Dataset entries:
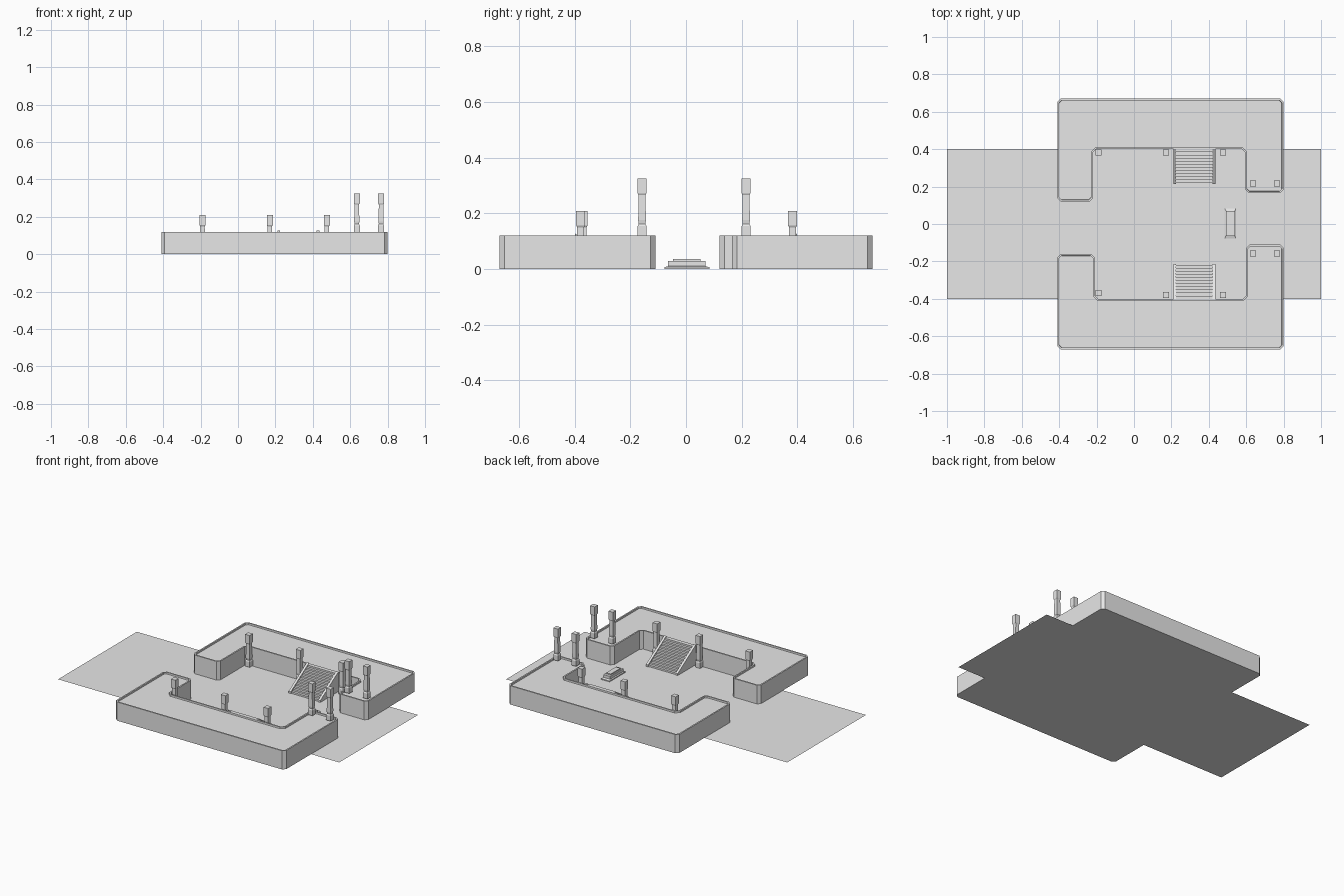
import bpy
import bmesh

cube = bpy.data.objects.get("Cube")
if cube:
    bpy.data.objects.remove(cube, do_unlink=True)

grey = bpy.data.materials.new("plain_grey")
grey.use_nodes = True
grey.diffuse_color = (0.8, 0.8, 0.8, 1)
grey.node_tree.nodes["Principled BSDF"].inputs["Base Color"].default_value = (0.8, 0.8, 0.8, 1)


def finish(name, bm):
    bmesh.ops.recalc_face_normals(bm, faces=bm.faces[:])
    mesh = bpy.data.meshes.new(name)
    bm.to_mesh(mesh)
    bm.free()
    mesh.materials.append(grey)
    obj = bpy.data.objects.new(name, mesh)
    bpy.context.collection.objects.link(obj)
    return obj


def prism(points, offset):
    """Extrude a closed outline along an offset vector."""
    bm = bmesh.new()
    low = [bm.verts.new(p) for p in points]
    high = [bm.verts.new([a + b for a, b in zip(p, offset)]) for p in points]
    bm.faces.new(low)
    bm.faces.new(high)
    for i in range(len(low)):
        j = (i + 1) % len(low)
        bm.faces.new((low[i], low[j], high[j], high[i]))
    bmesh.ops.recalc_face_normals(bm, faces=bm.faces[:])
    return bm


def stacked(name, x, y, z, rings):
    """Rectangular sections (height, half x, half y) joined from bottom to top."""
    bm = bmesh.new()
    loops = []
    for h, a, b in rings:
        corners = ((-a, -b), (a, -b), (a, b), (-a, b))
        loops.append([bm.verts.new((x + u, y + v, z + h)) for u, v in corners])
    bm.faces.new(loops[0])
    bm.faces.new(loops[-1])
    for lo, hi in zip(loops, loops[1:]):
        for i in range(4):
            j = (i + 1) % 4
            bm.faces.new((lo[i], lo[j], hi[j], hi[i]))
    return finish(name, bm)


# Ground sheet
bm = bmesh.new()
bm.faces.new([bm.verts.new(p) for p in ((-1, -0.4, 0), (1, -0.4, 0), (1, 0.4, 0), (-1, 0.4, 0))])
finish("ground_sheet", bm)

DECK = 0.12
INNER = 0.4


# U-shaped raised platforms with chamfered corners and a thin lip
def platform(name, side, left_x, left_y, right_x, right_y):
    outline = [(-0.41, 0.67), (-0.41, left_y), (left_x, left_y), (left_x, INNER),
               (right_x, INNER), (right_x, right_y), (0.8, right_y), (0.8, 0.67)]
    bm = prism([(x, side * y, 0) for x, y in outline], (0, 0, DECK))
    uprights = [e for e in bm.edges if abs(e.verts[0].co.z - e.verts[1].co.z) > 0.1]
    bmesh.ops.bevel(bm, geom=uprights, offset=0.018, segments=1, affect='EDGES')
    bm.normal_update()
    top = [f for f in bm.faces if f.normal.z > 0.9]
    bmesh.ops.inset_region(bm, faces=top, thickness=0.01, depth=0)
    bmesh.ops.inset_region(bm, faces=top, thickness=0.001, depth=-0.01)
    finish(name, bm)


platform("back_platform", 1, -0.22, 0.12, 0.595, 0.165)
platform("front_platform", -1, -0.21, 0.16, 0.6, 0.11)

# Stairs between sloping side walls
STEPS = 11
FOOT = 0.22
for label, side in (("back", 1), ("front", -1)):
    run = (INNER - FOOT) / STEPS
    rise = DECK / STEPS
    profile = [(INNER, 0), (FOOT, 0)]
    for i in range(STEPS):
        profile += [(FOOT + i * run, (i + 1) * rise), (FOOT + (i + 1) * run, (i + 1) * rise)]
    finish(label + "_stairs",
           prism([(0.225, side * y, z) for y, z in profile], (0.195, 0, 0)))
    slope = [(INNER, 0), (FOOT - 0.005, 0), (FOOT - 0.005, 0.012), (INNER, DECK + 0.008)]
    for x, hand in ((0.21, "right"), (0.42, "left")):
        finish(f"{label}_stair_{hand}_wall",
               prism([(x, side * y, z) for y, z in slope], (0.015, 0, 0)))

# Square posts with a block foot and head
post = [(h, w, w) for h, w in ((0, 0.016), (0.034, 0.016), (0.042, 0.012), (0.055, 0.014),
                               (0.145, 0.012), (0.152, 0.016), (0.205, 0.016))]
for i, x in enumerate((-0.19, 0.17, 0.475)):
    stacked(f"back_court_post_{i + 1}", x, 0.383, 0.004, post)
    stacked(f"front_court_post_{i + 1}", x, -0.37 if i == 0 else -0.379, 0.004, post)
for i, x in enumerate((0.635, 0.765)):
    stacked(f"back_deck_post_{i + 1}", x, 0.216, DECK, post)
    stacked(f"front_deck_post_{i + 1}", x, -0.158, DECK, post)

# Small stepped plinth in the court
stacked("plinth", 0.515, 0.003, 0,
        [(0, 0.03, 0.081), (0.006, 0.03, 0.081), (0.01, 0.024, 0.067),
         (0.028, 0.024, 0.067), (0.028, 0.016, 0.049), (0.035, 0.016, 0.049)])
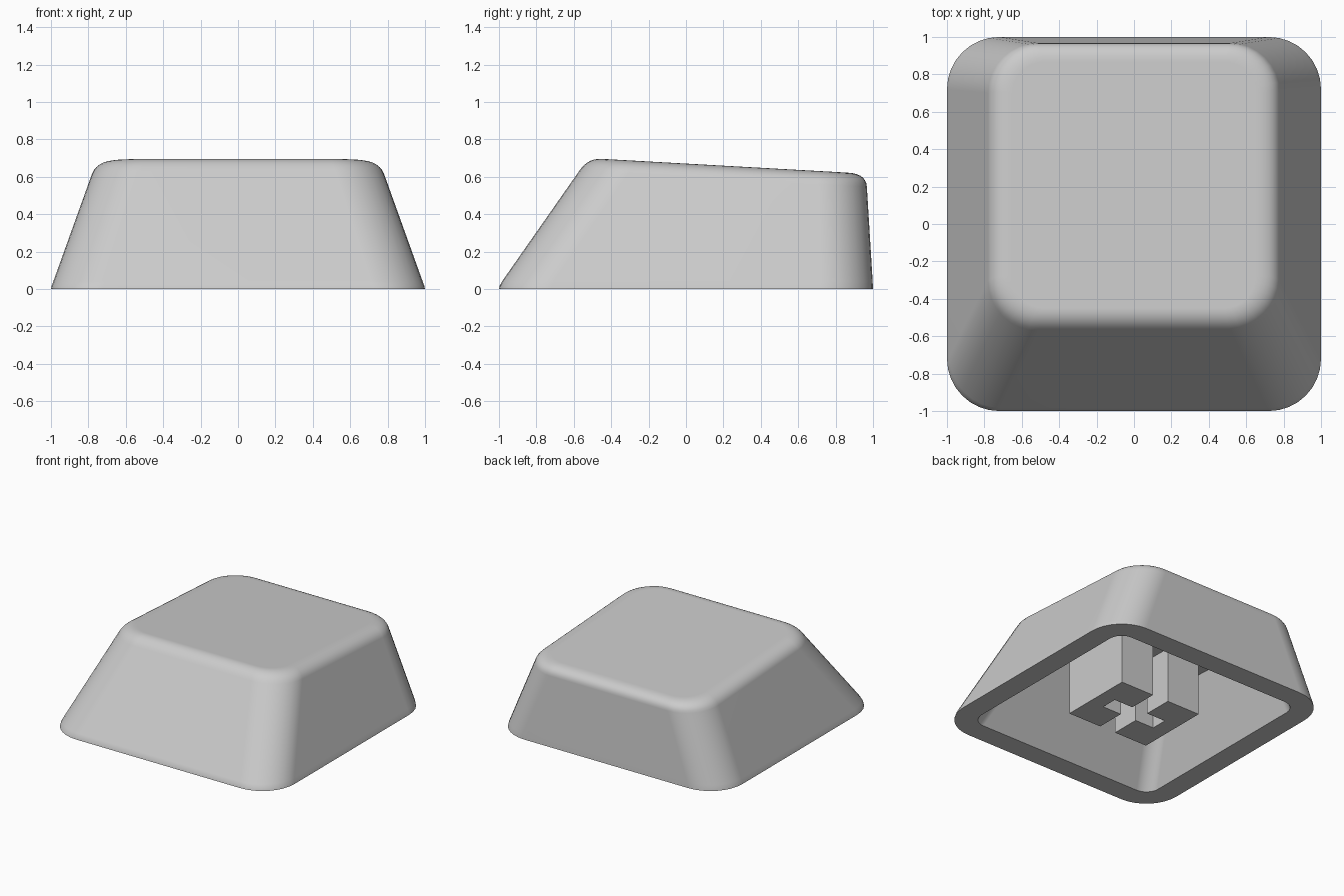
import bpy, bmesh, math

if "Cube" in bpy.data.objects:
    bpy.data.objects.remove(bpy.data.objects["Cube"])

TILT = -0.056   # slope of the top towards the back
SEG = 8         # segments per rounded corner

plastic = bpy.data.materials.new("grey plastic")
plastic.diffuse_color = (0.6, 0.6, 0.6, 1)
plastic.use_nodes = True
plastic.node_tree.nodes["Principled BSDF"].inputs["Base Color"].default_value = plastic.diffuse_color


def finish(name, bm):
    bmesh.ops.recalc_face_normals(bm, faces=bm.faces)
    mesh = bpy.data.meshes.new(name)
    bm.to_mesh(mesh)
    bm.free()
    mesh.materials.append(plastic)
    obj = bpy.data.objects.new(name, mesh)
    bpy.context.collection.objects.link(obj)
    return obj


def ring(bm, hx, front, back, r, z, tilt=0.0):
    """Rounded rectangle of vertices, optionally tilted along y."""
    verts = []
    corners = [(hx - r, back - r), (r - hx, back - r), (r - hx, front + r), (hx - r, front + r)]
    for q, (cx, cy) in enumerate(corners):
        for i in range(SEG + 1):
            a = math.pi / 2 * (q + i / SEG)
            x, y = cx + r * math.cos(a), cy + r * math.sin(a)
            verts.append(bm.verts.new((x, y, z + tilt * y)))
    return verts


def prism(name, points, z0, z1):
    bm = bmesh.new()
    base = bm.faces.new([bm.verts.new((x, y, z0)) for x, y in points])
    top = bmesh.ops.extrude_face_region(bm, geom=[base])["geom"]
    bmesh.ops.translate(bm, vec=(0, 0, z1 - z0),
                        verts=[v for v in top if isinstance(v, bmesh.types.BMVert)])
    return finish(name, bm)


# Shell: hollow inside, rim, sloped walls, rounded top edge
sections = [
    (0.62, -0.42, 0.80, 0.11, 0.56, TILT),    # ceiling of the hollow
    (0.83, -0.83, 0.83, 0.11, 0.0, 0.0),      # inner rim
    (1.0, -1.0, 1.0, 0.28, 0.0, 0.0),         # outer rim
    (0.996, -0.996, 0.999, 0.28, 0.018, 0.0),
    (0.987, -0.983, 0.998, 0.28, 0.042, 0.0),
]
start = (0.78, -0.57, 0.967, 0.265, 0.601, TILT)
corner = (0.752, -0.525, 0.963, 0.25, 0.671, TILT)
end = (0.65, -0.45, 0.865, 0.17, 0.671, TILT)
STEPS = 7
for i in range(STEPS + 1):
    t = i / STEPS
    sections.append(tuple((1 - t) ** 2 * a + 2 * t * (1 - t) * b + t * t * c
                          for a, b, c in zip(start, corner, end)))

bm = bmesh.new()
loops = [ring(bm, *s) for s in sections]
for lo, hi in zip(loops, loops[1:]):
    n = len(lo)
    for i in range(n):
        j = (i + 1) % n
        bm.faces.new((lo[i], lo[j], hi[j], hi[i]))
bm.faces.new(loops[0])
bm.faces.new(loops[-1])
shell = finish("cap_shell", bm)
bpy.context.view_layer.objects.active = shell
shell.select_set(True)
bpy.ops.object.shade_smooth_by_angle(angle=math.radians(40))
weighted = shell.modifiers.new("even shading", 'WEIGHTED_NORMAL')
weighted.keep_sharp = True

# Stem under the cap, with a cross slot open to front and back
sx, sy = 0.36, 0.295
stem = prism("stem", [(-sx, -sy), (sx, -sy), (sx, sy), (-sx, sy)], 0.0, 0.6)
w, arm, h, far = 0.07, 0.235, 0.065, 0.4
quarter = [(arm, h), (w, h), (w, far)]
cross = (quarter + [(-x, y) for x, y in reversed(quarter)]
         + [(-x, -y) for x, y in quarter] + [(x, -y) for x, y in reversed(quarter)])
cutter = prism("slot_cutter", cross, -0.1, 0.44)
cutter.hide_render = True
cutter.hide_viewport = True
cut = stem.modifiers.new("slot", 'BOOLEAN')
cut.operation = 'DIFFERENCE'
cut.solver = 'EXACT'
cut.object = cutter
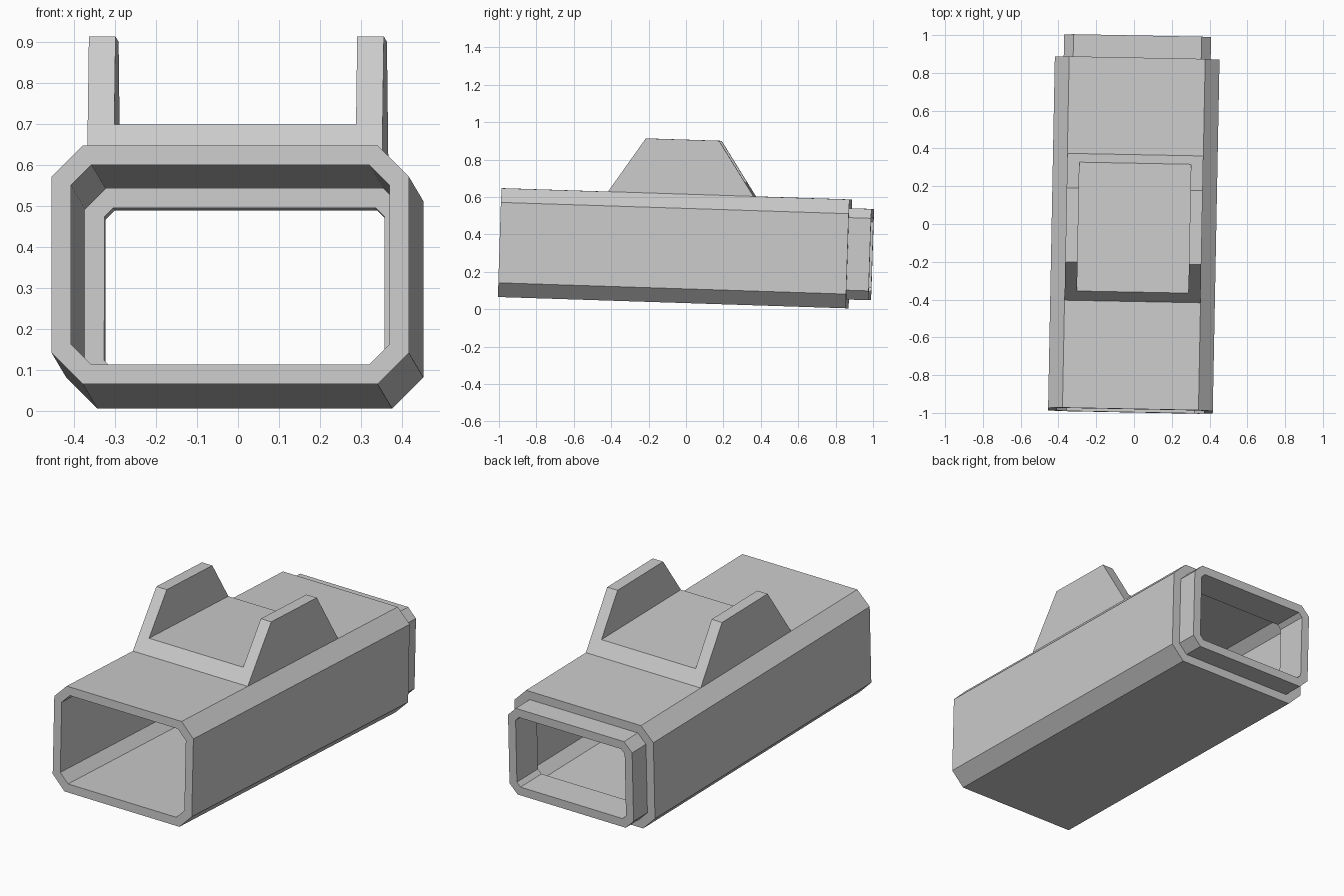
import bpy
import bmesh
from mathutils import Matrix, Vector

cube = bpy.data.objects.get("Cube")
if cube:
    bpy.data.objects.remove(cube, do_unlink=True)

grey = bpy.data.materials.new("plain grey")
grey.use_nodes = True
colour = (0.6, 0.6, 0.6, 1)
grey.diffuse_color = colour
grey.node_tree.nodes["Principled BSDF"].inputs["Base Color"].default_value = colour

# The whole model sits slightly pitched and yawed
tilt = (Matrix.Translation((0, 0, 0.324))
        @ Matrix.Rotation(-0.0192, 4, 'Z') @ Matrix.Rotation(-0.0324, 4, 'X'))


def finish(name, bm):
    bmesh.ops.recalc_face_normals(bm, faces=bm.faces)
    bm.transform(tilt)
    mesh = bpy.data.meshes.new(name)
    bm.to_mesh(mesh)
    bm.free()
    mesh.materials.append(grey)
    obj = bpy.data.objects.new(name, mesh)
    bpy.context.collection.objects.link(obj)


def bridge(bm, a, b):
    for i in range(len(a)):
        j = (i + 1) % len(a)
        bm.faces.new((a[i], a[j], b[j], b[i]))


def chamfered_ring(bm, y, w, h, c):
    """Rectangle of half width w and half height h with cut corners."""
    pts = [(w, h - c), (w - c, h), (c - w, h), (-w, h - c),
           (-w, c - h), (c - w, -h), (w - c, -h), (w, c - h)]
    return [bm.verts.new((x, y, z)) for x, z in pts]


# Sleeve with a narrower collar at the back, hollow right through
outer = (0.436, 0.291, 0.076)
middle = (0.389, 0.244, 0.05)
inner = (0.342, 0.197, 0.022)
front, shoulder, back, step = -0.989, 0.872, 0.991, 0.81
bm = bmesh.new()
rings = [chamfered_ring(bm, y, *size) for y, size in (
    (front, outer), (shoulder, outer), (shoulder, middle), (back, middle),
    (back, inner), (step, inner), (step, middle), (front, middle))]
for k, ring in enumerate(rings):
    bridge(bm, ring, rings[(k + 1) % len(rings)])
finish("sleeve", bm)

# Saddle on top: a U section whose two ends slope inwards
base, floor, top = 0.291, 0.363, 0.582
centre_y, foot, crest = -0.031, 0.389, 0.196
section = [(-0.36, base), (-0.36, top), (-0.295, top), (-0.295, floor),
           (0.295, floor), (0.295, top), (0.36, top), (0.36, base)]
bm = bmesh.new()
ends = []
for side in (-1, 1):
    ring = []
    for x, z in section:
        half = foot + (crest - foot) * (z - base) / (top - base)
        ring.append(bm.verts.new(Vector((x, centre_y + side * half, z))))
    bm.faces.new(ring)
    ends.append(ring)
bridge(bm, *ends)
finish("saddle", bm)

**Exercise:**
Working from the records above, write out verbatim only the lines from the line containing "sections (height, half" through the line containing "bm = prism([(x, side".

**Your solution:**
    """Rectangular sections (height, half x, half y) joined from bottom to top."""
    bm = bmesh.new()
    loops = []
    for h, a, b in rings:
        corners = ((-a, -b), (a, -b), (a, b), (-a, b))
        loops.append([bm.verts.new((x + u, y + v, z + h)) for u, v in corners])
    bm.faces.new(loops[0])
    bm.faces.new(loops[-1])
    for lo, hi in zip(loops, loops[1:]):
        for i in range(4):
            j = (i + 1) % 4
            bm.faces.new((lo[i], lo[j], hi[j], hi[i]))
    return finish(name, bm)


# Ground sheet
bm = bmesh.new()
bm.faces.new([bm.verts.new(p) for p in ((-1, -0.4, 0), (1, -0.4, 0), (1, 0.4, 0), (-1, 0.4, 0))])
finish("ground_sheet", bm)

DECK = 0.12
INNER = 0.4


# U-shaped raised platforms with chamfered corners and a thin lip
def platform(name, side, left_x, left_y, right_x, right_y):
    outline = [(-0.41, 0.67), (-0.41, left_y), (left_x, left_y), (left_x, INNER),
               (right_x, INNER), (right_x, right_y), (0.8, right_y), (0.8, 0.67)]
    bm = prism([(x, side * y, 0) for x, y in outline], (0, 0, DECK))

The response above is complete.